Stephanie and her staff took the Explorer roses home for a trial run and they lasted between 16 and 19 days.
The Rose Garden is now doing a lot of living wreath arrangements for the Old Park Natural Burial Ground at North End.
Eco-swap sales rail
The florist is the latest Dunmow business taking environmental steps.
Nikki Anthony, owner of ladies boutique Wardrobe, set up an eco-swap sales rail.
She encouraged customers to bring in little used items from their wardrobe, to boost the number of times a garment is worn by finding it another home.
They sold 140 items in just a few days earlier this month and the eco-swap could be repeated again later in the year.
Nikki said eco-swaps are becoming more common in UK stores as people are becoming very aware of their consumer footprint.
In January, Great Dunmow Town Council members unanimously declared a climate and ecological emergency and passed a motion to request that the Pensions Strategy Board of the Essex Pension Fund divest from fossil fuels.
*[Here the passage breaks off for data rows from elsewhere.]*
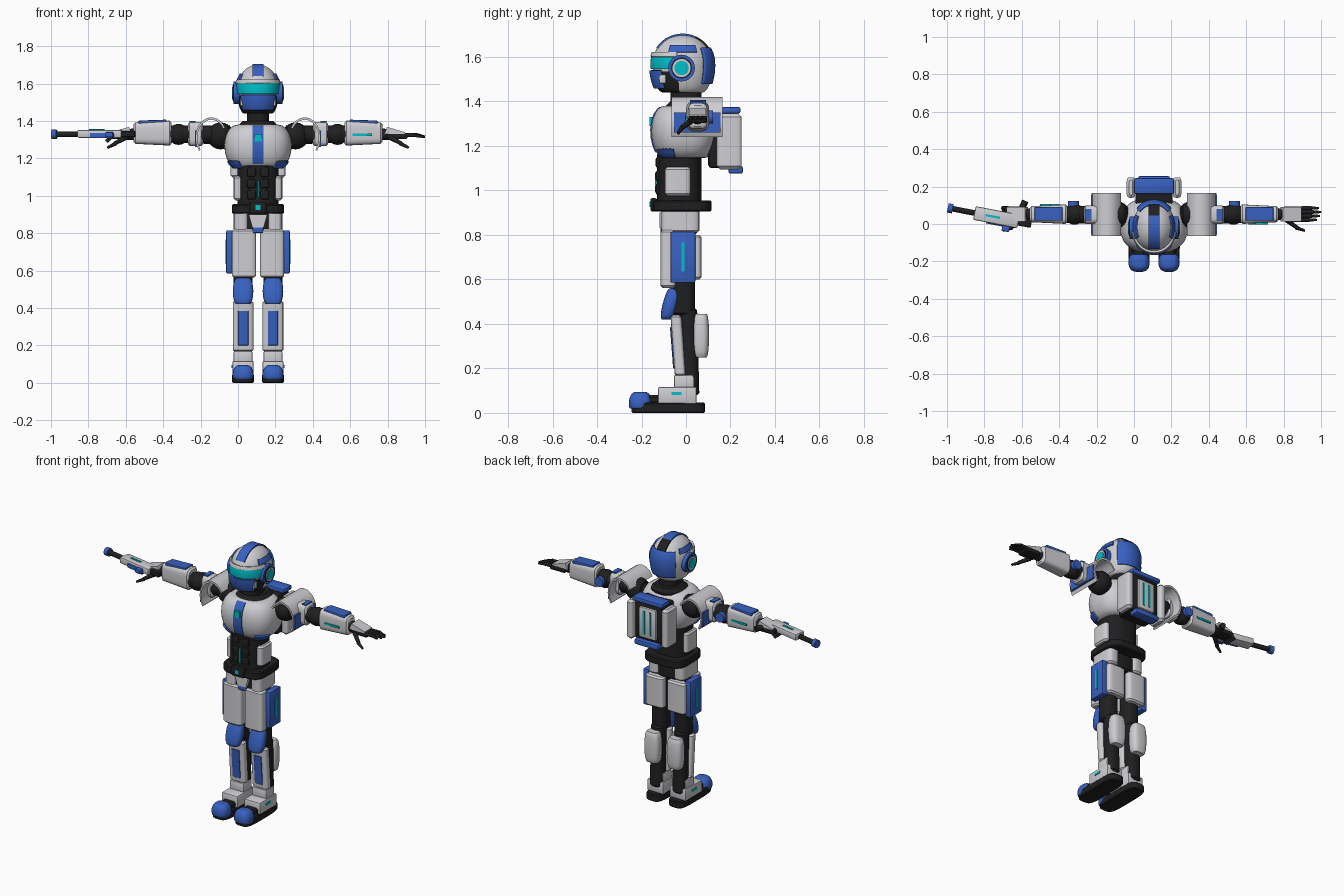
import bpy, bmesh, math
from mathutils import Vector, Matrix

if "Cube" in bpy.data.objects:
    bpy.data.objects.remove(bpy.data.objects["Cube"])
CENTER = 0.107  # body centre line; the outstretched weapon shifts the bounds


def material(name, red, green, blue):
    mat = bpy.data.materials.new(name)
    mat.use_nodes = True
    mat.diffuse_color = (red, green, blue, 1)
    mat.node_tree.nodes["Principled BSDF"].inputs["Base Color"].default_value = mat.diffuse_color
    return mat


WHITE = material("armor white", .62, .62, .65)
BLUE = material("armor blue", .04, .12, .54)
CYAN = material("glow cyan", 0, .52, .58)
BLACK = material("suit black", .014, .014, .015)


def finish(name, bm, mats, pair=False, rule=None, shell=False):
    if not shell:
        bmesh.ops.recalc_face_normals(bm, faces=bm.faces)
    if rule:
        for face in bm.faces:
            face.material_index = rule(face.calc_center_median())
    mesh = bpy.data.meshes.new(name)
    bm.to_mesh(mesh)
    bm.free()
    for mat in mats if isinstance(mats, list) else [mats]:
        mesh.materials.append(mat)
    obj = bpy.data.objects.new(name, mesh)
    obj.location.x = CENTER
    bpy.context.collection.objects.link(obj)
    bpy.ops.object.select_all(action='DESELECT')
    obj.select_set(True)
    bpy.context.view_layer.objects.active = obj
    bpy.ops.object.shade_smooth_by_angle(angle=math.radians(40))
    if shell:
        solid = obj.modifiers.new("thickness", 'SOLIDIFY')
        solid.thickness, solid.offset = .012, 0
    if pair:
        obj.modifiers.new("mirror", 'MIRROR').use_mirror_merge = False
    return obj


def box(name, x, y, z, mat, bevel=0, pair=False):
    bm = bmesh.new()
    bmesh.ops.create_cube(bm, size=1)
    for vert in bm.verts:
        vert.co = [low + (c + .5) * (high - low) for c, (low, high) in zip(vert.co, (x, y, z))]
    if bevel:
        bmesh.ops.bevel(bm, geom=bm.edges[:], offset=bevel, segments=2, affect='EDGES', profile=.5)
    return finish(name, bm, mat, pair)


def prism(name, outline, axis, low, high, mat, pair=False):
    # flat outline pushed along the x or y axis
    bm = bmesh.new()
    ends = [[bm.verts.new((t, a, b) if axis == 'x' else (a, t, b)) for a, b in outline] for t in (low, high)]
    for end in ends:
        bm.faces.new(end)
    near, far = ends
    for i in range(len(near)):
        bm.faces.new((near[i - 1], near[i], far[i], far[i - 1]))
    return finish(name, bm, mat, pair)


def loft(name, rings, mat, axis='z', p=2.4, sides=32, arc=None, grow=0, pair=False, rule=None):
    # rounded-square rings (position, u range, v range); an arc gives a thin shell
    bm, loops = bmesh.new(), []
    start, end = arc or (0, 360)
    count = sides + 1 if arc else sides
    for t, (u_low, u_high), (v_low, v_high) in rings:
        loop = []
        for i in range(count):
            angle = math.radians(start + (end - start) * i / sides)
            c, s = [math.copysign(abs(w) ** (2 / p), w) for w in (math.cos(angle), math.sin(angle))]
            u = (u_low + u_high) / 2 + ((u_high - u_low) / 2 + grow) * c
            v = (v_low + v_high) / 2 + ((v_high - v_low) / 2 + grow) * s
            loop.append(bm.verts.new((u, v, t) if axis == 'z' else (t, u, v)))
        loops.append(loop)
    for lower, upper in zip(loops, loops[1:]):
        for i in range(sides):
            j = (i + 1) % count
            bm.faces.new((lower[i], lower[j], upper[j], upper[i]))
    if not arc:
        bm.faces.new(loops[0])
        bm.faces.new(loops[-1])
    return finish(name, bm, mat, pair, rule, bool(arc))


def pad(name, x, y, z, mat, axis='z', p=4, edge=.01, lean=0, taper=0, pair=True):
    # rounded block with softened ends; lean slides the far end, taper slims it
    along, u, v = (z, x, y) if axis == 'z' else (x, y, z)
    low, high = along
    rings = []
    for t, inset in ((low, edge), (low + edge, 0), (high - edge, 0), (high, edge)):
        part = (t - low) / (high - low)
        slim = inset + taper * part
        rings.append((t, (u[0] + slim, u[1] - slim), (v[0] + slim + lean * part, v[1] - slim + lean * part)))
    return loft(name, rings, mat, axis, p, pair=pair)


def dome(low, mid, high, half_x, half_y, y, x=0, foot=.6, tip=.6, lean=0):
    # returns a rule for the ring of a bulging form at height z
    def ring(z):
        s = (z - mid) / (high - mid if z > mid else mid - low)
        end = tip if z > mid else foot
        size = end + (1 - end) * math.sqrt(max(0, 1 - s * s))
        shift = y + lean * (z - mid)
        return z, (x - half_x * size, x + half_x * size), (shift - half_y * size, shift + half_y * size)
    return ring


def sample(ring, low, high, steps=8):
    return [ring(low + (high - low) * (1 - math.cos(math.pi * i / steps)) / 2) for i in range(steps + 1)]


def rod(name, start, end, radius, mat, pair=False, tip=None, sides=20):
    bm = bmesh.new()
    start, end = Vector(start), Vector(end)
    way = end - start
    place = Matrix.Translation((start + end) / 2) @ way.to_track_quat('Z', 'Y').to_matrix().to_4x4()
    bmesh.ops.create_cone(bm, cap_ends=True, segments=sides, radius1=radius, radius2=tip or radius,
                          depth=way.length, matrix=place)
    return finish(name, bm, mat, pair)


def ball(name, center, radius, mat):
    bm = bmesh.new()
    bmesh.ops.create_uvsphere(bm, u_segments=20, v_segments=12, radius=radius, matrix=Matrix.Translation(center))
    return finish(name, bm, mat, pair=True)


def sweep(x, z, half_x, half_z, start, end, steps=10):
    # points along an elliptical arc
    angles = [math.radians(start + (end - start) * i / steps) for i in range(steps + 1)]
    return [(x + half_x * math.cos(a), z + half_z * math.sin(a)) for a in angles]


# Head
head = dome(low=1.44, mid=1.57, high=1.7, half_x=.112, half_y=.135, y=-.015, foot=.65, tip=.05)
loft("helmet", sample(head, 1.44, 1.7, 22), [WHITE, BLACK], p=2.1, sides=48,
     rule=lambda c: int(c.z < 1.54 and c.y < -.03))
for name, low, high, arc, grow, mat in (
        ("visor", 1.545, 1.6, (195, 345), .004, CYAN), ("brow", 1.6, 1.62, (190, 350), .008, WHITE),
        ("jaw_guard", 1.46, 1.54, (222, 318), .01, BLUE), ("head_back_plate", 1.48, 1.64, (42, 138), .006, BLUE)):
    loft(name, sample(head, low, high), mat, p=2.1, arc=arc, grow=grow)
loft("temple_band", sample(head, 1.62, 1.65), BLUE, p=2.1, arc=(-28, 28), grow=.003, pair=True)
box("cheek_plate", (.07, .095), (-.12, -.09), (1.48, 1.52), WHITE, .006, pair=True)
for name, start, end, mat in (("crest", 148, 65, BLUE), ("crest_back", 65, 25, BLACK)):
    prism(name, sweep(-.015, 1.57, .14, .135, start, end) + [(-.015, 1.6)], 'x', -.03, .03, mat)
for name, radius, x, mat in (("ear_pad", .06, .13, BLUE), ("ear_groove", .047, .134, BLACK),
                             ("ear_ring", .041, .137, WHITE), ("ear_light", .032, .14, CYAN)):
    rod(name, (.09, -.02, 1.55), (x, -.02, 1.55), radius, mat, pair=True, sides=32)
pad("neck", (-.06, .06), (-.07, .07), (1.35, 1.47), BLACK, p=2.4, pair=False)
pad("collar", (-.1, .1), (-.09, .12), (1.35, 1.4), BLACK, p=2.4, edge=.02, pair=False)

# Torso
chest = dome(low=1.145, mid=1.27, high=1.38, half_x=.18, half_y=.148, y=-.008)
loft("chest", sample(chest, 1.145, 1.38, 12), WHITE, p=2.6, sides=40)
front = [(depth[0] - .005, z) for z, width, depth in sample(chest, 1.17, 1.375)]
prism("chest_stripe", front + [(0, 1.375), (0, 1.17)], 'x', -.03, .03, BLUE)
box("chest_light", (-.02, .02), (-.165, -.15), (1.29, 1.33), CYAN)
loft("chest_lower_trim", sample(chest, 1.15, 1.185), BLUE, p=2.6, arc=(302, 345), grow=.004, pair=True)
pad("abdomen", (-.11, .11), (-.13, .07), (.94, 1.17), BLACK, p=2.6, pair=False)
for row in range(3):
    low = .98 + row * .06
    box("abdomen_pad_%d" % (row + 1), (.01, .06), (-.136, -.1), (low, low + .05), BLACK, .01, pair=True)
box("abdomen_light", (-.004, .004), (-.14, -.12), (.99, 1.08), CYAN)
pad("waist_guard", (.07, .13), (-.095, .02), (.975, 1.105), WHITE)
pad("belt", (-.14, .14), (-.15, .115), (.905, .955), BLACK, edge=.006, pair=False)
box("buckle", (-.045, .045), (-.16, -.13), (.905, .965), BLACK, .008)
box("buckle_light", (-.013, .013), (-.164, -.15), (.925, .95), CYAN)

# Pelvis
pad("pelvis", (-.1, .1), (-.1, .05), (.8, .91), BLACK, p=3, pair=False)
pad("hip_guard", (.05, .13), (-.11, .06), (.81, .92), WHITE)
prism("groin_plate", [(-.05, .9), (.05, .9), (.03, .83), (-.03, .83)], 'y', -.118, -.08, WHITE)
box("groin_tip", (-.03, .03), (-.115, -.05), (.8, .84), BLUE, .008)

# Backpack
box("pack_body", (-.1, .1), (.1, .23), (1.1, 1.35), BLACK, .015)
pad("pack_pod", (.1, .147), (.14, .25), (1.095, 1.345), WHITE, edge=.014)
box("pack_panel", (-.06, .06), (.22, .243), (1.125, 1.32), WHITE, .008)
box("pack_light", (.015, .028), (.235, .247), (1.15, 1.3), CYAN, pair=True)
box("pack_top", (-.107, .107), (.16, .245), (1.345, 1.375), BLUE, .01)
box("pack_bottom", (-.085, .085), (.19, .256), (1.075, 1.11), BLUE, .01)

# Shoulders
outer, inner = [sweep(.25, 1.31, .085 * scale, .11 * scale, 150, -40) for scale in (1, .88)]
prism("shoulder_guard", outer + inner[::-1], 'y', -.065, .165, WHITE, pair=True)
box("shoulder_trim", (.325, .338), (-.055, .155), (1.26, 1.35), BLUE, pair=True)
ball("shoulder_joint", (.2, .05, 1.32), .072, BLACK)

# Arms
rod("arm_core", (.15, .05, 1.325), (.48, .05, 1.33), .052, BLACK, pair=True, tip=.045)
pad("upper_arm_guard", (.295, .375), (0, .1), (1.265, 1.395), WHITE, 'x')
box("upper_arm_plate", (.335, .365), (.02, .08), (1.385, 1.4), BLUE, pair=True)
ball("elbow", (.425, .052, 1.328), .056, BLACK)
rod("elbow_cap", (.43, .09, 1.33), (.43, .122, 1.33), .03, BLUE, pair=True)
pad("forearm_guard", (.463, .665), (0, .105), (1.268, 1.402), WHITE, 'x', taper=.01)
pad("forearm_plate", (.49, .638), (.018, .09), (1.385, 1.407), BLUE, 'x', p=10, edge=.002, lean=-.005)
box("left_forearm_light", (.505, .61), (-.002, .01), (1.32, 1.332), CYAN)
box("right_forearm_light", (-.61, -.505), (.1, .107), (1.32, 1.332), CYAN)
rod("wrist", (.65, .052, 1.33), (.71, .052, 1.325), .034, BLACK, pair=True, tip=.026)

# Hands
box("palm", (.69, .8), (.012, .094), (1.303, 1.335), BLACK, .01, pair=True)
prism("hand_guard", [(.675, 1.33), (.69, 1.368), (.785, 1.34), (.785, 1.325)], 'y', .014, .09, WHITE, pair=True)
for i, reach in enumerate((.87, .886, .893, .882)):
    y, knuckle, label = .022 + .021 * i, reach - .04, str(i + 1)
    rod("finger_" + label, (.79, y, 1.325), (knuckle, y, 1.325), .0105, BLACK, sides=10)
    rod("fingertip_" + label, (knuckle, y, 1.325), (reach, y, 1.315), .0095, BLACK, tip=.006, sides=10)
    rod("grip_finger_" + label, (-.78, y, 1.32), (-.81, y, 1.29), .011, BLACK, sides=10)
rod("thumb", (.71, .02, 1.31), (.765, -.02, 1.28), .014, BLACK, pair=True, tip=.011, sides=10)
rod("thumb_tip", (.76, -.02, 1.28), (.805, -.035, 1.257), .011, BLACK, pair=True, tip=.007, sides=10)

# Weapon in the right hand
weapon = [
    box("weapon_body", (-.09, .15), (-.037, .037), (-.018, .024), WHITE, .008),
    box("weapon_top_light", (-.03, .05), (-.006, .006), (.02, .028), CYAN),
    box("weapon_side_plate", (-.02, .11), (-.043, -.03), (-.02, .008), BLUE, .004),
    box("weapon_fin", (.07, .11), (-.066, -.035), (-.015, .012), BLUE, .004),
    rod("weapon_barrel", (-.225, 0, 0), (-.085, 0, 0), .015, BLACK),
    rod("weapon_muzzle", (-.235, 0, 0), (-.208, 0, 0), .025, BLUE),
    rod("weapon_grip", (.14, 0, 0), (.165, .115, 0), .018, BLACK),
    box("weapon_stock", (.14, .22), (-.022, .022), (-.014, .018), BLACK, .006)]
for part in weapon:
    part.location, part.rotation_euler.z = (-.765, .042, 1.328), -.19

# Thighs and knees
pad("thigh_core", (.03, .13), (-.07, .04), (.44, .8), BLACK, p=2.4)
pad("thigh_front", (.01, .14), (-.115, -.045), (.562, .822), WHITE)
pad("thigh_back", (.014, .14), (.015, .07), (.6, .8), WHITE)
box("thigh_side", (.13, .17), (-.07, .042), (.585, .815), BLUE, .006, pair=True)
box("thigh_light", (.16, .174), (-.021, -.006), (.635, .765), CYAN, pair=True)
ball("knee_joint", (.08, -.02, .5), .052, BLACK)
knee = dome(low=.42, mid=.49, high=.56, x=.08, half_x=.055, half_y=.035, y=-.07, lean=.25)
loft("knee_guard", sample(knee, .42, .56), BLUE, p=2.8, pair=True)

# Lower legs
pad("leg_core", (.035, .125), (-.02, .06), (.08, .47), BLACK, p=2.4, lean=-.01)
pad("shin_guard", (.025, .135), (-.05, 0), (.165, .44), WHITE, lean=-.02)
pad("shin_stripe", (.052, .106), (-.058, -.03), (.2, .385), BLUE, p=10, edge=.002, lean=-.014)
calf = dome(low=.25, mid=.35, high=.445, x=.08, half_x=.052, half_y=.038, y=.066, foot=.7, tip=.7)
loft("calf_guard", sample(calf, .25, .445), WHITE, p=3, pair=True)

# Feet
box("ankle_guard", (.03, .13), (-.055, .035), (.1, .17), WHITE, .008, pair=True)
box("foot_guard", (.024, .137), (-.125, .048), (.04, .117), WHITE, .008, pair=True)
box("foot_light", (.13, .141), (-.065, -.02), (.08, .094), CYAN, pair=True)
pad("sole", (.022, .138), (-.245, .085), (0, .046), BLACK, edge=.005)
pad("instep", (.035, .125), (-.18, .04), (.04, .08), BLACK, p=3)
toe = dome(low=.02, mid=.045, high=.095, x=.08, half_x=.056, half_y=.052, y=-.205, foot=.9, tip=.4)
loft("toe_cap", sample(toe, .02, .095), BLUE, p=2.6, pair=True)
They want the council to commit to becoming carbon neutral by 2030 or earlier - including looking at the council's own vehicles, and at indirect emissions such as electricity suppliers.